(Exercise input):
=== Section Start ===
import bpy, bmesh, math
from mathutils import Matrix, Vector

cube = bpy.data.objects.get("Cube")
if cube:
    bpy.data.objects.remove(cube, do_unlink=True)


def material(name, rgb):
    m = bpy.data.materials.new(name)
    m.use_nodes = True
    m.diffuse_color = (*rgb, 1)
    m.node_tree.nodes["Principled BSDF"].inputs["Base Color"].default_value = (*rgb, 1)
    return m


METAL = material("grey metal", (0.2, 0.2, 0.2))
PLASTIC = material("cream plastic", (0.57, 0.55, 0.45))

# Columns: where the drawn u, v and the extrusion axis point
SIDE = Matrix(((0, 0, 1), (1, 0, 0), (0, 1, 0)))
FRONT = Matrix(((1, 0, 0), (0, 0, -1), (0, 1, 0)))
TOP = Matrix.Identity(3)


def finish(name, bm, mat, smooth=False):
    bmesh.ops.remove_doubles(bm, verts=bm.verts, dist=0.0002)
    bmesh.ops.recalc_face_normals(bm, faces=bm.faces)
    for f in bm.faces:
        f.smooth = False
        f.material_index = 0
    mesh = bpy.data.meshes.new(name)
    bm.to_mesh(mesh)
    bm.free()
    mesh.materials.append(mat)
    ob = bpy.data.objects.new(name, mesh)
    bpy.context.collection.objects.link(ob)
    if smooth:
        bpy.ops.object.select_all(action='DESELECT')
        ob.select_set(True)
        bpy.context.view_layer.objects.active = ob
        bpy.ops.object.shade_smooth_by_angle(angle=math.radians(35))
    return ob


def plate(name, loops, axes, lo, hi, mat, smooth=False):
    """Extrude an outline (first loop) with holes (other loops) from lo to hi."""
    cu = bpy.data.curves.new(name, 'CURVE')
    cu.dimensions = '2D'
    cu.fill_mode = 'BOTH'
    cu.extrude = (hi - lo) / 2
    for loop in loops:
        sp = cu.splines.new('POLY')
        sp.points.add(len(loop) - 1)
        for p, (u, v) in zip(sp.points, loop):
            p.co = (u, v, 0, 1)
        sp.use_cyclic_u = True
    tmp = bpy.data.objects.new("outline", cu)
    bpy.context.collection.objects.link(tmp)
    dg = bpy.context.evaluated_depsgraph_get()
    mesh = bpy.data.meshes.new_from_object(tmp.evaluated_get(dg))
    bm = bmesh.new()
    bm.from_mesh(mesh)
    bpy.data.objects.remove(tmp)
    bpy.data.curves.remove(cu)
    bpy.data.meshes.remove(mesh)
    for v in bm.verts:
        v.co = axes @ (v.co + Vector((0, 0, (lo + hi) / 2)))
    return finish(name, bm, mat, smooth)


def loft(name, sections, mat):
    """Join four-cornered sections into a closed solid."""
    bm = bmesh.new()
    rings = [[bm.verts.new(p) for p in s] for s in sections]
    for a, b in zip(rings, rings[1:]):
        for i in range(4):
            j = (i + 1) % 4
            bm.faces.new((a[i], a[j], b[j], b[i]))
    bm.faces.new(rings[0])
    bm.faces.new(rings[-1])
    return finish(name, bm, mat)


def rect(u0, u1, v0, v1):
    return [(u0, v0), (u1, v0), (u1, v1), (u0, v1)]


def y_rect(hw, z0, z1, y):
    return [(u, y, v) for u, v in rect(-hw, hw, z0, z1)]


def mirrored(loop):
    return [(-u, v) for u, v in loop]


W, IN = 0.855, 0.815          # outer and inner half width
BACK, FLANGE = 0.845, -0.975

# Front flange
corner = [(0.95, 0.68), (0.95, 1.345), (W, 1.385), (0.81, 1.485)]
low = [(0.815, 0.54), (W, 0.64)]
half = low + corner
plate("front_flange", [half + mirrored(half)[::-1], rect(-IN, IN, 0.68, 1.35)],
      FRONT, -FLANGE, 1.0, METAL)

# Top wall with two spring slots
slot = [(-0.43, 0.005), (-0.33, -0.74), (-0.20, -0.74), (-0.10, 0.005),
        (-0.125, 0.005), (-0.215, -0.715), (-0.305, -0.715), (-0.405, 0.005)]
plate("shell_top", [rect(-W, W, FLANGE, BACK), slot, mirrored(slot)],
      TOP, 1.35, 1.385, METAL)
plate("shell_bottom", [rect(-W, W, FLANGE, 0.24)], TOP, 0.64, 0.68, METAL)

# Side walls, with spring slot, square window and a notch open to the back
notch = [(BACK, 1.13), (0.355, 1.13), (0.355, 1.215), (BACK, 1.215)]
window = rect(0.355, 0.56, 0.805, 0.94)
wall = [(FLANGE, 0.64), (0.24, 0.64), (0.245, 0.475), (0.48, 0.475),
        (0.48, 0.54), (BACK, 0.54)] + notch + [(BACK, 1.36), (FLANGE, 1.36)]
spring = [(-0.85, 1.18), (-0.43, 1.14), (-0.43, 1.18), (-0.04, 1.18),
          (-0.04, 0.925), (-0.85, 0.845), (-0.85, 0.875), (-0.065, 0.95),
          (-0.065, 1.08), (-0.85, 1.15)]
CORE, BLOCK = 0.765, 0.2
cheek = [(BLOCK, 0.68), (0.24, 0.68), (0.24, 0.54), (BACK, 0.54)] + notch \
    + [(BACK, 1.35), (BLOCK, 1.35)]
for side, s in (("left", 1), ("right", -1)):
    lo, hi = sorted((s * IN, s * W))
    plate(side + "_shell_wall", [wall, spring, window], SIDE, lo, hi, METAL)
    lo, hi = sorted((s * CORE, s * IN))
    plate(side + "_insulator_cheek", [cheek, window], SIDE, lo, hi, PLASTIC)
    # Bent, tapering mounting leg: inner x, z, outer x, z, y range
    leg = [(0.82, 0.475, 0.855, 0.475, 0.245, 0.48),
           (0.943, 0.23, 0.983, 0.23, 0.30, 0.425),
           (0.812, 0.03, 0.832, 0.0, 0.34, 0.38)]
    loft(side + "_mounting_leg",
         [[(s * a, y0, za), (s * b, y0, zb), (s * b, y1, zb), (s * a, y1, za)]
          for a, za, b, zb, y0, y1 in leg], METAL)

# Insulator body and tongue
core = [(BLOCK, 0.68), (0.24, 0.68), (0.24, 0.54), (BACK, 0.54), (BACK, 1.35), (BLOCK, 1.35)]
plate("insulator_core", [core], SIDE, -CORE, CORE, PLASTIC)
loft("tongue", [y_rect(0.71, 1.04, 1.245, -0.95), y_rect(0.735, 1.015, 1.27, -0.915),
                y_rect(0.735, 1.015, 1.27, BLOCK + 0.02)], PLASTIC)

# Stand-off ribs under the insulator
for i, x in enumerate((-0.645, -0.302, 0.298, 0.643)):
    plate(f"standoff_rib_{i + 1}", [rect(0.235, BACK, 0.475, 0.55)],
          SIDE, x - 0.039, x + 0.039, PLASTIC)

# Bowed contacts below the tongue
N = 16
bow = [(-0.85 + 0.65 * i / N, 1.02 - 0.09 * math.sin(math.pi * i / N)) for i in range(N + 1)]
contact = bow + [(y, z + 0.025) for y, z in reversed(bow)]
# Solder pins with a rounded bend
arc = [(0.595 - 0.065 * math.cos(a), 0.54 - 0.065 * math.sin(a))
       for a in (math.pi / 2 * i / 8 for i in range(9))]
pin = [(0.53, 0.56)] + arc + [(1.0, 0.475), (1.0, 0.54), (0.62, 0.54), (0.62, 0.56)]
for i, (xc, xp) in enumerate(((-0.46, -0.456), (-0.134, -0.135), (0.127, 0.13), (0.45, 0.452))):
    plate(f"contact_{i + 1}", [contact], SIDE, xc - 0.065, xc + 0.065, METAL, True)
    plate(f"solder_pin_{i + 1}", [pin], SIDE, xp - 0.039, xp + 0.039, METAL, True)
=== Section End ===
(Task):
Every line of the listing should be repeated exactly.

(Exercise result):
import bpy, bmesh, math
from mathutils import Matrix, Vector

cube = bpy.data.objects.get("Cube")
if cube:
    bpy.data.objects.remove(cube, do_unlink=True)


def material(name, rgb):
    m = bpy.data.materials.new(name)
    m.use_nodes = True
    m.diffuse_color = (*rgb, 1)
    m.node_tree.nodes["Principled BSDF"].inputs["Base Color"].default_value = (*rgb, 1)
    return m


METAL = material("grey metal", (0.2, 0.2, 0.2))
PLASTIC = material("cream plastic", (0.57, 0.55, 0.45))

# Columns: where the drawn u, v and the extrusion axis point
SIDE = Matrix(((0, 0, 1), (1, 0, 0), (0, 1, 0)))
FRONT = Matrix(((1, 0, 0), (0, 0, -1), (0, 1, 0)))
TOP = Matrix.Identity(3)


def finish(name, bm, mat, smooth=False):
    bmesh.ops.remove_doubles(bm, verts=bm.verts, dist=0.0002)
    bmesh.ops.recalc_face_normals(bm, faces=bm.faces)
    for f in bm.faces:
        f.smooth = False
        f.material_index = 0
    mesh = bpy.data.meshes.new(name)
    bm.to_mesh(mesh)
    bm.free()
    mesh.materials.append(mat)
    ob = bpy.data.objects.new(name, mesh)
    bpy.context.collection.objects.link(ob)
    if smooth:
        bpy.ops.object.select_all(action='DESELECT')
        ob.select_set(True)
        bpy.context.view_layer.objects.active = ob
        bpy.ops.object.shade_smooth_by_angle(angle=math.radians(35))
    return ob


def plate(name, loops, axes, lo, hi, mat, smooth=False):
    """Extrude an outline (first loop) with holes (other loops) from lo to hi."""
    cu = bpy.data.curves.new(name, 'CURVE')
    cu.dimensions = '2D'
    cu.fill_mode = 'BOTH'
    cu.extrude = (hi - lo) / 2
    for loop in loops:
        sp = cu.splines.new('POLY')
        sp.points.add(len(loop) - 1)
        for p, (u, v) in zip(sp.points, loop):
            p.co = (u, v, 0, 1)
        sp.use_cyclic_u = True
    tmp = bpy.data.objects.new("outline", cu)
    bpy.context.collection.objects.link(tmp)
    dg = bpy.context.evaluated_depsgraph_get()
    mesh = bpy.data.meshes.new_from_object(tmp.evaluated_get(dg))
    bm = bmesh.new()
    bm.from_mesh(mesh)
    bpy.data.objects.remove(tmp)
    bpy.data.curves.remove(cu)
    bpy.data.meshes.remove(mesh)
    for v in bm.verts:
        v.co = axes @ (v.co + Vector((0, 0, (lo + hi) / 2)))
    return finish(name, bm, mat, smooth)


def loft(name, sections, mat):
    """Join four-cornered sections into a closed solid."""
    bm = bmesh.new()
    rings = [[bm.verts.new(p) for p in s] for s in sections]
    for a, b in zip(rings, rings[1:]):
        for i in range(4):
            j = (i + 1) % 4
            bm.faces.new((a[i], a[j], b[j], b[i]))
    bm.faces.new(rings[0])
    bm.faces.new(rings[-1])
    return finish(name, bm, mat)


def rect(u0, u1, v0, v1):
    return [(u0, v0), (u1, v0), (u1, v1), (u0, v1)]


def y_rect(hw, z0, z1, y):
    return [(u, y, v) for u, v in rect(-hw, hw, z0, z1)]


def mirrored(loop):
    return [(-u, v) for u, v in loop]


W, IN = 0.855, 0.815          # outer and inner half width
BACK, FLANGE = 0.845, -0.975

# Front flange
corner = [(0.95, 0.68), (0.95, 1.345), (W, 1.385), (0.81, 1.485)]
low = [(0.815, 0.54), (W, 0.64)]
half = low + corner
plate("front_flange", [half + mirrored(half)[::-1], rect(-IN, IN, 0.68, 1.35)],
      FRONT, -FLANGE, 1.0, METAL)

# Top wall with two spring slots
slot = [(-0.43, 0.005), (-0.33, -0.74), (-0.20, -0.74), (-0.10, 0.005),
        (-0.125, 0.005), (-0.215, -0.715), (-0.305, -0.715), (-0.405, 0.005)]
plate("shell_top", [rect(-W, W, FLANGE, BACK), slot, mirrored(slot)],
      TOP, 1.35, 1.385, METAL)
plate("shell_bottom", [rect(-W, W, FLANGE, 0.24)], TOP, 0.64, 0.68, METAL)

# Side walls, with spring slot, square window and a notch open to the back
notch = [(BACK, 1.13), (0.355, 1.13), (0.355, 1.215), (BACK, 1.215)]
window = rect(0.355, 0.56, 0.805, 0.94)
wall = [(FLANGE, 0.64), (0.24, 0.64), (0.245, 0.475), (0.48, 0.475),
        (0.48, 0.54), (BACK, 0.54)] + notch + [(BACK, 1.36), (FLANGE, 1.36)]
spring = [(-0.85, 1.18), (-0.43, 1.14), (-0.43, 1.18), (-0.04, 1.18),
          (-0.04, 0.925), (-0.85, 0.845), (-0.85, 0.875), (-0.065, 0.95),
          (-0.065, 1.08), (-0.85, 1.15)]
CORE, BLOCK = 0.765, 0.2
cheek = [(BLOCK, 0.68), (0.24, 0.68), (0.24, 0.54), (BACK, 0.54)] + notch \
    + [(BACK, 1.35), (BLOCK, 1.35)]
for side, s in (("left", 1), ("right", -1)):
    lo, hi = sorted((s * IN, s * W))
    plate(side + "_shell_wall", [wall, spring, window], SIDE, lo, hi, METAL)
    lo, hi = sorted((s * CORE, s * IN))
    plate(side + "_insulator_cheek", [cheek, window], SIDE, lo, hi, PLASTIC)
    # Bent, tapering mounting leg: inner x, z, outer x, z, y range
    leg = [(0.82, 0.475, 0.855, 0.475, 0.245, 0.48),
           (0.943, 0.23, 0.983, 0.23, 0.30, 0.425),
           (0.812, 0.03, 0.832, 0.0, 0.34, 0.38)]
    loft(side + "_mounting_leg",
         [[(s * a, y0, za), (s * b, y0, zb), (s * b, y1, zb), (s * a, y1, za)]
          for a, za, b, zb, y0, y1 in leg], METAL)

# Insulator body and tongue
core = [(BLOCK, 0.68), (0.24, 0.68), (0.24, 0.54), (BACK, 0.54), (BACK, 1.35), (BLOCK, 1.35)]
plate("insulator_core", [core], SIDE, -CORE, CORE, PLASTIC)
loft("tongue", [y_rect(0.71, 1.04, 1.245, -0.95), y_rect(0.735, 1.015, 1.27, -0.915),
                y_rect(0.735, 1.015, 1.27, BLOCK + 0.02)], PLASTIC)

# Stand-off ribs under the insulator
for i, x in enumerate((-0.645, -0.302, 0.298, 0.643)):
    plate(f"standoff_rib_{i + 1}", [rect(0.235, BACK, 0.475, 0.55)],
          SIDE, x - 0.039, x + 0.039, PLASTIC)

# Bowed contacts below the tongue
N = 16
bow = [(-0.85 + 0.65 * i / N, 1.02 - 0.09 * math.sin(math.pi * i / N)) for i in range(N + 1)]
contact = bow + [(y, z + 0.025) for y, z in reversed(bow)]
# Solder pins with a rounded bend
arc = [(0.595 - 0.065 * math.cos(a), 0.54 - 0.065 * math.sin(a))
       for a in (math.pi / 2 * i / 8 for i in range(9))]
pin = [(0.53, 0.56)] + arc + [(1.0, 0.475), (1.0, 0.54), (0.62, 0.54), (0.62, 0.56)]
for i, (xc, xp) in enumerate(((-0.46, -0.456), (-0.134, -0.135), (0.127, 0.13), (0.45, 0.452))):
    plate(f"contact_{i + 1}", [contact], SIDE, xc - 0.065, xc + 0.065, METAL, True)
    plate(f"solder_pin_{i + 1}", [pin], SIDE, xp - 0.039, xp + 0.039, METAL, True)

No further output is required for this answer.